For what my opinion is worth, I do do think, from the evidence provided, that Rogers' crisper and more controlled style gives to this aria a depth of emotion previously lacking, together with an elusive sense of something primal and exotic which draws me a little, just a little closer to the ancient, mythic origins of the story itself. Rolfe Johnson's performance seems by comparison pleasant, comfortable, mellow, indulgent of somewhat superficial emotions, and even rather contrived - more fit to give a certain kind of decorous delight to fine ladies whose natural habitat is fine drawing-rooms filled with fine china (off which only the finest of guests, if anyone, ought to be served) than to deepen the insight of a modern seeker after ancient mysteries.

Too-deep immersion in such a performance seems likely to soon drown the listener's senses in the fug of nearby smoke stealing in from the expensive cigars being enjoyed by some sound chaps in the next room, something that quite overpowers the faint, poignant odour of Delphic incense with which Monteverdi presumably meant to entice the listener into the faraway world he was trying to reveal.

Given my tastes I would likely be drawn to this conclusion in any case, though, especially as my listening includes various forms of serious "Eastern" art music to a far greater extent than most classical listeners, so this may be for the most part just my existing prejudices speaking. I suspect that the average contemporary opera lover would much prefer something more like Rolfe Johnson's version - and it is they, not I, on whose support the contemporary opera world relies...!

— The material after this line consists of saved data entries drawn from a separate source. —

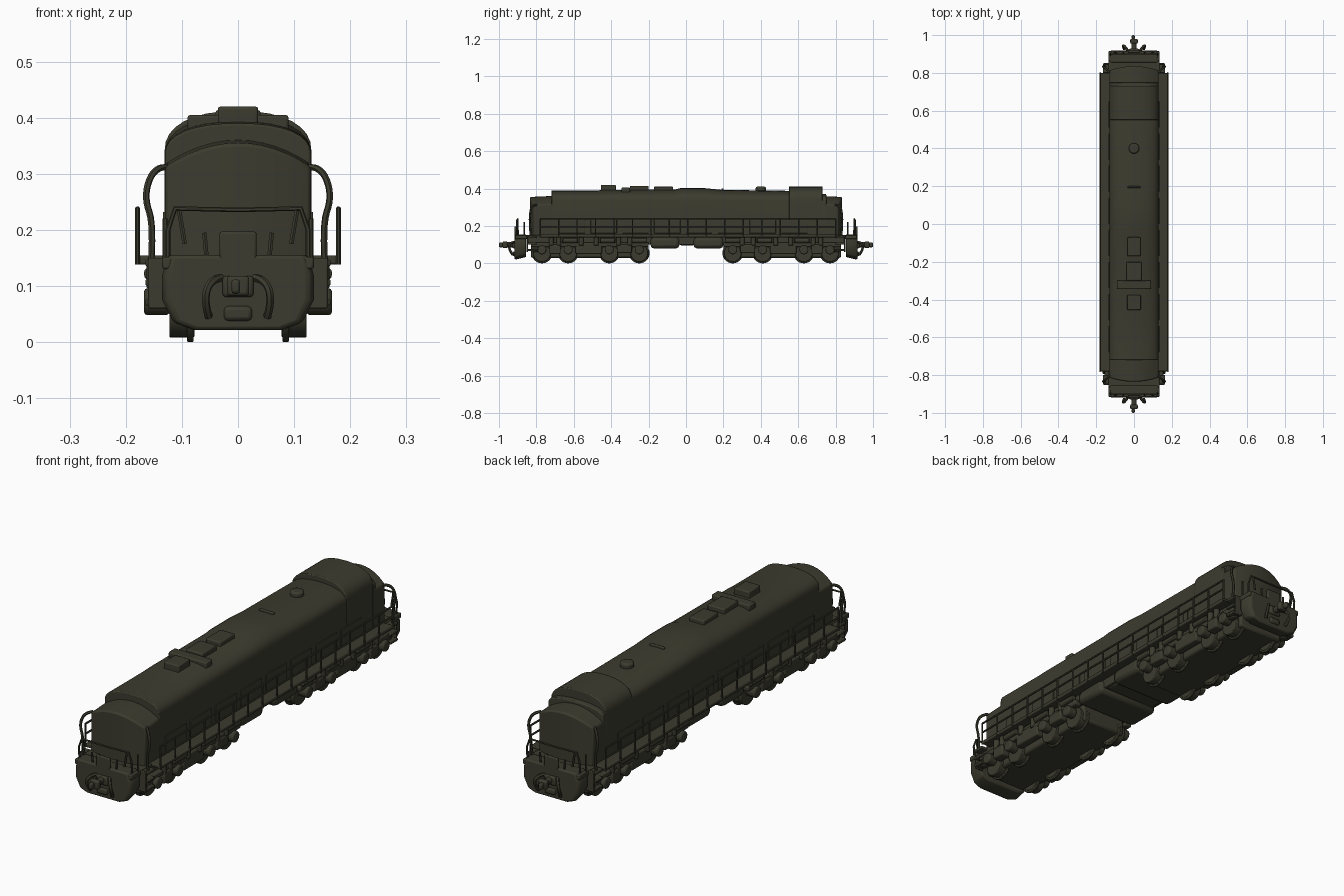
import bpy, bmesh, math
from mathutils import Matrix, Vector

if "Cube" in bpy.data.objects:
    bpy.data.objects.remove(bpy.data.objects["Cube"])

olive = bpy.data.materials.new("dark olive")
olive.diffuse_color = (0.044, 0.044, 0.028, 1)
olive.use_nodes = True
olive.node_tree.nodes["Principled BSDF"].inputs["Base Color"].default_value = olive.diffuse_color


def finish(ob, bevel=0.0):
    if not ob.data.materials:
        ob.data.materials.append(olive)
    if bevel:
        m = ob.modifiers.new("soft edges", 'BEVEL')
        m.width, m.segments, m.limit_method = bevel, 2, 'ANGLE'
        m.angle_limit = math.radians(40)
    bpy.ops.object.select_all(action='DESELECT')
    ob.select_set(True)
    bpy.context.view_layer.objects.active = ob
    bpy.ops.object.shade_smooth_by_angle(angle=math.radians(40))


def from_bm(name, bm, bevel=0.0):
    bmesh.ops.recalc_face_normals(bm, faces=bm.faces[:])
    me = bpy.data.meshes.new(name)
    bm.to_mesh(me)
    bm.free()
    ob = bpy.data.objects.new(name, me)
    bpy.context.collection.objects.link(ob)
    finish(ob, bevel)
    return ob


def boxes(name, items, bevel=0.004):
    """items: (x0, x1, y0, y1, z0, z1)"""
    bm = bmesh.new()
    for x0, x1, y0, y1, z0, z1 in items:
        c = Vector(((x0 + x1) / 2, (y0 + y1) / 2, (z0 + z1) / 2))
        s = Matrix.Diagonal((abs(x1 - x0), abs(y1 - y0), abs(z1 - z0), 1))
        bmesh.ops.create_cube(bm, size=1, matrix=Matrix.Translation(c) @ s)
    return from_bm(name, bm, bevel)


def cylinders(name, items, axis='X', seg=20, bevel=0.003):
    """items: (centre, radius, length)"""
    rot = {'X': Matrix.Rotation(math.pi / 2, 4, 'Y'), 'Y': Matrix.Rotation(math.pi / 2, 4, 'X'),
           'Z': Matrix.Identity(4)}[axis]
    bm = bmesh.new()
    for c, r, l in items:
        bmesh.ops.create_cone(bm, cap_ends=True, segments=seg, radius1=r, radius2=r, depth=l,
                              matrix=Matrix.Translation(c) @ rot)
    return from_bm(name, bm, bevel)


def loft(name, rings, bevel=0.0):
    bm = bmesh.new()
    vs = [[bm.verts.new(p) for p in r] for r in rings]
    n = len(vs[0])
    for a, b in zip(vs, vs[1:]):
        for i in range(n):
            bm.faces.new((a[i], a[(i + 1) % n], b[(i + 1) % n], b[i]))
    bm.faces.new(vs[0])
    bm.faces.new(vs[-1])
    return from_bm(name, bm, bevel)


def tubes(name, paths, r, smooth=False):
    cu = bpy.data.curves.new(name, 'CURVE')
    cu.dimensions, cu.bevel_depth, cu.bevel_resolution, cu.use_fill_caps = '3D', r, 1, True
    for pts in paths:
        sp = cu.splines.new('NURBS' if smooth else 'POLY')
        sp.points.add(len(pts) - 1)
        for p, q in zip(sp.points, pts):
            p.co = (*q, 1)
        if smooth:
            sp.use_endpoint_u, sp.order_u, sp.resolution_u = True, 3, 5
    ob = bpy.data.objects.new(name, cu)
    bpy.context.collection.objects.link(ob)
    bpy.ops.object.select_all(action='DESELECT')
    ob.select_set(True)
    bpy.context.view_layer.objects.active = ob
    bpy.ops.object.convert(target='MESH')
    finish(bpy.context.view_layer.objects.active)


def arch(y, top, eave, w=0.13, base=0.15, p=2.3):
    """Body cross-section with rounded roof"""
    pts = [(w, y, base)]
    for i in range(17):
        a = math.pi * i / 16
        c, s = math.cos(a), math.sin(a)
        pts.append((w * math.copysign(abs(c) ** (2 / p), c), y, eave + (top - eave) * abs(s) ** (2 / p)))
    return pts + [(-w, y, base)]


# Long hood with gently stepped roof
loft("main_hood", [arch(y, t, 0.335) for y, t in
     [(-0.72, 0.39), (-0.47, 0.39), (-0.45, 0.393), (-0.06, 0.395), (-0.03, 0.402), (0.10, 0.402),
      (0.19, 0.393), (0.55, 0.388), (0.75, 0.37)]], 0.004)
loft("rear_roof_cover", [arch(0.55, 0.412, 0.34, 0.131), arch(0.73, 0.412, 0.34, 0.131)], 0.004)

# Lower end cabs, bowed outward in plan
for s, nm in ((-1, "front"), (1, "rear")):
    rings = []
    for i in range(13):
        x = -0.13 + 0.26 * i / 12
        u = 1 - (x / 0.13) ** 2
        y, z = s * (0.813 + 0.022 * u), 0.312 + 0.043 * u
        rings.append([(x, s * 0.70, 0.14), (x, y, 0.14), (x, y, z), (x, s * 0.70, z + 0.006)])
    loft(nm + "_cab", rings, 0.006)

# Roof equipment
boxes("roof_hatches", [(-0.036, 0.036, -0.455, -0.375, 0.38, 0.42),
                       (-0.04, 0.04, -0.30, -0.20, 0.38, 0.414),
                       (-0.09, 0.09, -0.345, -0.30, 0.375, 0.405),
                       (-0.035, 0.035, -0.17, -0.07, 0.38, 0.412),
                       (-0.035, 0.035, 0.19, 0.20, 0.385, 0.402)], 0.005)
cylinders("roof_dome", [(Vector((0, 0.40, 0.396)), 0.028, 0.028)], 'Z', 24, 0.008)

# Frame, walkways and end platforms
boxes("underframe", [(-0.135, 0.135, -0.85, 0.85, 0.10, 0.152)])
boxes("walkways", [(-0.18, 0.18, -0.78, 0.80, 0.138, 0.154)])
boxes("end_platforms", [(-0.135, 0.135, min(s * 0.80, s * 0.915), max(s * 0.80, s * 0.915), 0.13, 0.152)
                        for s in (-1, 1)])
boxes("fuel_tanks", [(-0.15, 0.15, -0.19, -0.035, 0.08, 0.14), (-0.15, 0.15, 0.04, 0.20, 0.08, 0.14),
                     (-0.13, 0.13, -0.04, 0.05, 0.095, 0.14)], 0.018)

# Trucks: pan, wheels, side frames, axle boxes, springs
axles = (0.25, 0.41, 0.63, 0.77)
XY = [(sx, sy) for sx in (-1, 1) for sy in (-1, 1)]
boxes("truck_pans", [(-0.11, 0.11, min(s * 0.2, s * 0.83), max(s * 0.2, s * 0.83), 0.03, 0.12)
                     for s in (-1, 1)], 0.01)
cylinders("wheels", [(Vector((sx * 0.10, sy * a, 0.055)), 0.047, 0.045)
                     for sx, sy in XY for a in axles], seg=28)
cylinders("wheel_flanges", [(Vector((sx * 0.085, sy * a, 0.055)), 0.055, 0.012)
                            for sx, sy in XY for a in axles], seg=28)
cylinders("axle_boxes", [(Vector((sx * 0.145, sy * a, 0.072)), 0.024, 0.045)
                         for sx, sy in XY for a in axles], bevel=0.006)
frames = []
for sx, sy in XY:
    for y0, y1, z0, z1, x1 in [(0.20, 0.83, 0.088, 0.112, 0.155), (0.29, 0.37, 0.055, 0.10, 0.16),
                               (0.45, 0.59, 0.05, 0.10, 0.155), (0.67, 0.73, 0.05, 0.10, 0.162),
                               (0.79, 0.83, 0.06, 0.11, 0.15)]:
        frames.append((sx * 0.12, sx * x1, sy * y0, sy * y1, z0, z1))
boxes("truck_side_frames", frames, 0.006)
cylinders("truck_springs", [(Vector((sx * 0.15, sy * y, 0.118)), 0.013, 0.045)
                            for sx, sy in XY for y in (0.3, 0.36, 0.48, 0.56, 0.68, 0.72)], 'Z', 12)
cylinders("brake_cylinders", [(Vector((sx * 0.155, sy * y, 0.122)), 0.013, 0.08)
                              for sx, sy in XY for y in (0.25, 0.42, 0.62)], 'Y', 12)

# Pilots at both ends
pilot = [(0.125, 0.155), (0.135, 0.12), (0.135, 0.075), (0.115, 0.035), (0.08, 0.022)]
outline = pilot + [(-x, z) for x, z in reversed(pilot)]
for s, nm in ((-1, "front"), (1, "rear")):
    loft(nm + "_pilot", [[(x, s * 0.855, z + 0.012 * (z < 0.1)) for x, z in outline],
                         [(x, s * 0.905, z) for x, z in outline],
                         [(x * 0.93, s * 0.918, z) for x, z in outline]], 0.006)
    cylinders(nm + "_coupler_shank", [(Vector((0, s * 0.94, 0.1)), 0.014, 0.08)], 'Y', 16)
    boxes(nm + "_coupler_head", [(-0.02, 0.02, s * 0.955, s * 0.98, 0.082, 0.118),
                                 (-0.012, 0.004, s * 0.975, s * 1.0, 0.086, 0.112)], 0.006)
    boxes(nm + "_coupler_pocket", [(-0.028, 0.028, s * 0.91, s * 0.928, 0.08, 0.118),
                                   (-0.025, 0.025, s * 0.91, s * 0.926, 0.038, 0.064)], 0.007)
    # Gangway plate and end railings
    boxes(nm + "_gangway_plate", [(-0.033, 0.033, s * 0.905, s * 0.918, 0.145, 0.197)])
    rails, hoses = [], []
    for x in (-1, 1):
        rails += [[(x * 0.125, s * 0.895, 0.14), (x * 0.125, s * 0.9, 0.2), (x * 0.112, s * 0.9, 0.238),
                   (0, s * 0.9, 0.236)],
                  [(x * 0.055, s * 0.905, 0.14), (x * 0.06, s * 0.905, 0.195)],
                  [(x * 0.105, s * 0.905, 0.235), (x * 0.095, s * 0.905, 0.175)],
                  [(x * 0.13, s * 0.865, 0.14), (x * 0.13, s * 0.865, 0.22)]]
        hoses.append([(x * 0.03, s * 0.915, 0.115), (x * 0.052, s * 0.945, 0.11),
                      (x * 0.06, s * 0.945, 0.07), (x * 0.052, s * 0.925, 0.045)])
    tubes(nm + "_end_railing", rails, 0.0045)
    tubes(nm + "_brake_hoses", hoses, 0.007, True)
    # Corner steps and curved grab rails
    boxes(nm + "_steps", [(x * 0.12, x * 0.165, s * 0.80, s * 0.85, z, z + 0.012)
                          for x in (-1, 1) for z in (0.065, 0.10, 0.135)] +
          [(x * 0.12, x * 0.16, s * 0.845, s * 0.853, 0.06, 0.15) for x in (-1, 1)], 0.003)
    tubes(nm + "_grab_rails", [[(x * 0.128, s * 0.80, 0.312), (x * 0.15, s * 0.825, 0.312),
                                (x * 0.168, s * 0.835, 0.26), (x * 0.15, s * 0.835, 0.21),
                                (x * 0.155, s * 0.83, 0.14)] for x in (-1, 1)], 0.006, True)

# Side handrails and posts along the walkways
paths = []
for x in (-0.179, 0.179):
    for z in (0.195, 0.238):
        paths.append([(x, -0.78, z), (x, 0.80, z)])
    for i in range(17):
        y = -0.78 + 1.58 * i / 16
        paths.append([(x, y, 0.138), (x, y, 0.24)])
tubes("side_handrails", paths, 0.0042)

# Low equipment doors and seam strip on hood sides
boxes("hood_doors", [(sx * 0.128, sx * 0.134, -0.68 + 0.17 * i, -0.54 + 0.17 * i, 0.16, 0.232)
                     for sx in (-1, 1) for i in range(8)], 0.002)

So far as pure difficulty goes, that aria with ridiculously high tenor notes from the final act of Bellini's I puritani (which hardly anyone actually sings as written, or presumably has ever been able to) must also be a formidable contender. I'm not sure whether singing it in the original version really adds much value, though.

Bruce Charlton said...

@Hrothgar - Thanks for your comment.

wrt Bellini - my understanding is that it was written when operatic tenor's in the Bel Canto tradition had what modern listeners would regards as a light, agile voice (capable of coloratura) that blended into falsetto at the top of the range. SO the high notes would be 'floated' out in a sweet, semi-'head voice', rather than sung with volume and a thrilling quality 'from the chest' as a modern tenor would be expected to tackle them (the kind of high note that leads to a standing ovation!).

SO Bellini would be sung by somebody like Luigi Alva - here singing a famous Rossini with a excellent separation of notes in the runs (although at the cost of some 'aspirates')

Of course, Alva's top notes do not same have the same thrilling quality as a more powerful ('spinto') tenor such as Pavarotti or the like. Pavarotti could, uniquely, sing Bellini's Fille de Regiment or Rossini's William Tell in live perfomance with all the many high notes 'from the chest' - as exhibited in his album King of the High Cs.

But musically-speaking, this was perhaps more a remarkable feat than being as the composer envisaged it, or as musically optimal. A very interesting album calle The Art of Bel Canto used a very light tenor with an extremely flexible voice (he can do a real, controlled trill!) called Richard Conrad to pair with Joan Sutherland and Maryln Horne, and it gives a flavour of how Bel Canto may have sounded (although voices of the quality of Sutherland and Horne must always have been exceedingly rare).